Finally, the fifth in the series explains how to adopt a security-minded approach to managing information.
It’s binging time!
Register and access more talks like this one from Paul Shillcock. All 220+ sessions are available to watch on-demand through our virtual streaming platform, the 12d Tech Forum.
How Can We Implement ISO 19650?
Firstly, everybody in the project must agree to the information standard where all information will be produced against. It can be used and then reused throughout the asset lifecycle by other teams without the need for translation or loss of integrity.
This means agreeing on terms, acronyms, units, line styles, colour tables, symbology, any associated templates, grid referencing systems, name conventions, asset tagging, file format, data structure, data syntax, etc. Where possible all these information standards should be based on open data standards such as industry foundation classes (IFCs). However, regardless of whether they’re open standards or not, it must be agreed, documented, and used by everybody in the project.
Secondly, for each activity in the entire project, the team need to consider and then again agree on what the most effective production method and tools are for each activity. This includes generating information, coordinating together, inquire information about existing assets, and the check, review, approval, authorisation & acceptance of information process. Whatever methods are decided, it is essential that all teams involved have the capability and capacity to adopt that approach.
Finally, once all procedures are agreed upon, it must be documented. This is important so it can be applied consistently, measured, and further optimised.
The Common Data Environment
This is where a common data environment (CDE), such as 12d Synergy, comes into play. It’s the gold standard for managing project information when multiple parties are involved.
Now you may be forgiven to think that a CDE is just your regular document management system. Or maybe just an engineering management system, a geospatial information system or even just your relational database. It’s actually a combination of all of these! A CDE connects all these IT systems together, an integrated network to provide a centralised location for the management of your information.
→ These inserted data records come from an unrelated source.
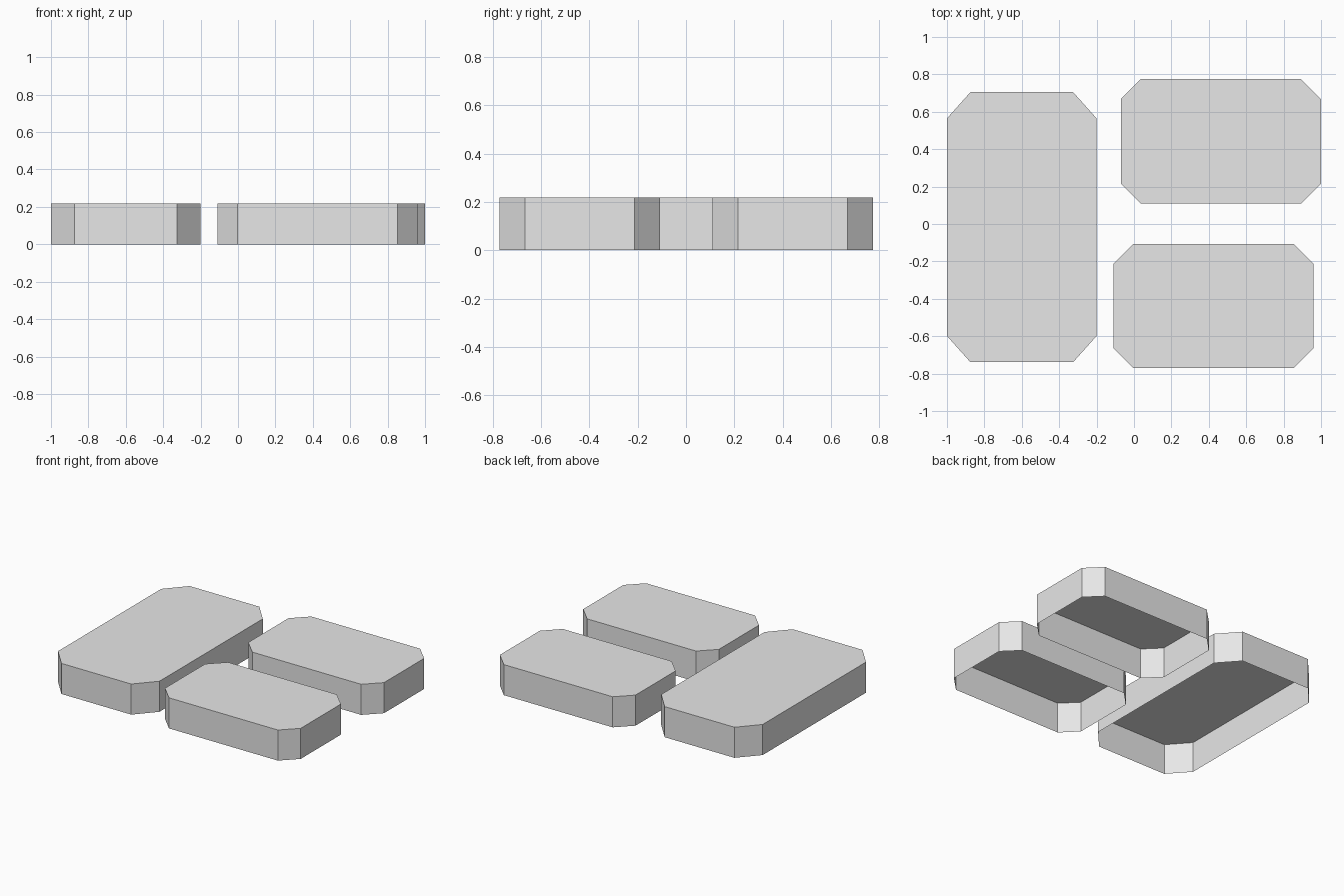
import bpy
import bmesh

cube = bpy.data.objects.get("Cube")
if cube:
    bpy.data.objects.remove(cube, do_unlink=True)

HEIGHT = 0.218

# Plain grey for every slab
grey = bpy.data.materials.new("light_grey")
grey.use_nodes = True
color = (0.8, 0.8, 0.8, 1)
grey.diffuse_color = color
grey.node_tree.nodes["Principled BSDF"].inputs["Base Color"].default_value = color


def slab(name, center, size, cut):
    """Flat-topped shell with clipped corners and an open underside."""
    hx, hy = size[0] / 2, size[1] / 2
    cx, cy = hx - cut[0], hy - cut[1]
    outline = [(cx, -hy), (hx, -cy), (hx, cy), (cx, hy),
               (-cx, hy), (-hx, cy), (-hx, -cy), (-cx, -hy)]
    bm = bmesh.new()
    low = [bm.verts.new((x, y, 0)) for x, y in outline]
    high = [bm.verts.new((x, y, HEIGHT)) for x, y in outline]
    bm.faces.new(high)
    for i in range(len(outline)):
        j = (i + 1) % len(outline)
        bm.faces.new((low[i], low[j], high[j], high[i]))
    mesh = bpy.data.meshes.new(name)
    bm.to_mesh(mesh)
    bm.free()
    mesh.materials.append(grey)
    obj = bpy.data.objects.new(name, mesh)
    obj.location = (center[0], center[1], 0)
    bpy.context.collection.objects.link(obj)


# One long slab beside two matching smaller ones
slab("long_slab", (-0.6, -0.017), (0.8, 1.443), (0.125, 0.14))
slab("back_slab", (0.465, 0.442), (1.07, 0.664), (0.106, 0.106))
slab("front_slab", (0.425, -0.439), (1.07, 0.664), (0.106, 0.106))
“A CDE is the enabling technology that support the collaborative production of information. This is important to know because it plays a big role in managing different types of information. We expect it to become the norm in the next few years, a CDE on a project level.”
To learn more about the common data environment and CDE workflow, read our CDE Guide here.
Let’s look at a typical CDE workflow.
A document or file generally starts in the blue area where it’s a Work in Progress state. Once approved internally, it moves in the Shared area where everyone in the team can see it. It is then authorised; the file is Published and issued to the client. Eventually once a project is complete, that file is Archived and accessible if needed. For example, if the asset is deemed to be defective or unsafe, the archived documents will be reviewed to evaluate if the design was to standard, and if the construction conformed.
This gated approach where documents and files are approved before moving into the next stage are to ensure there’s accountability and verification at each step, and that parties don’t have access to documents when they shouldn’t. For example, the construction team doesn’t have access to the design files until the design has been approved and issued for construction.
So, everything you would need to achieve ISO 19650 certification as previously mentioned, a common data environment supports that. It connects multiple teams to one repository, enables collaboration among different disciplines, and eliminates wasteful activities to ensure project efficiency.
Register for More Training Talks
Enjoyed Paul’s talk for the 12d Tech Forum? We have plenty more… 80+ hours more across 220 sessions. There are talks covering current industry insights, project case studies, and even more 12d training content.
Register for an Industry Pass or a Training Pass to access our full library and watch everything on-demand for 12 months!
Learn More & Register Here: https://12dtechforum.com/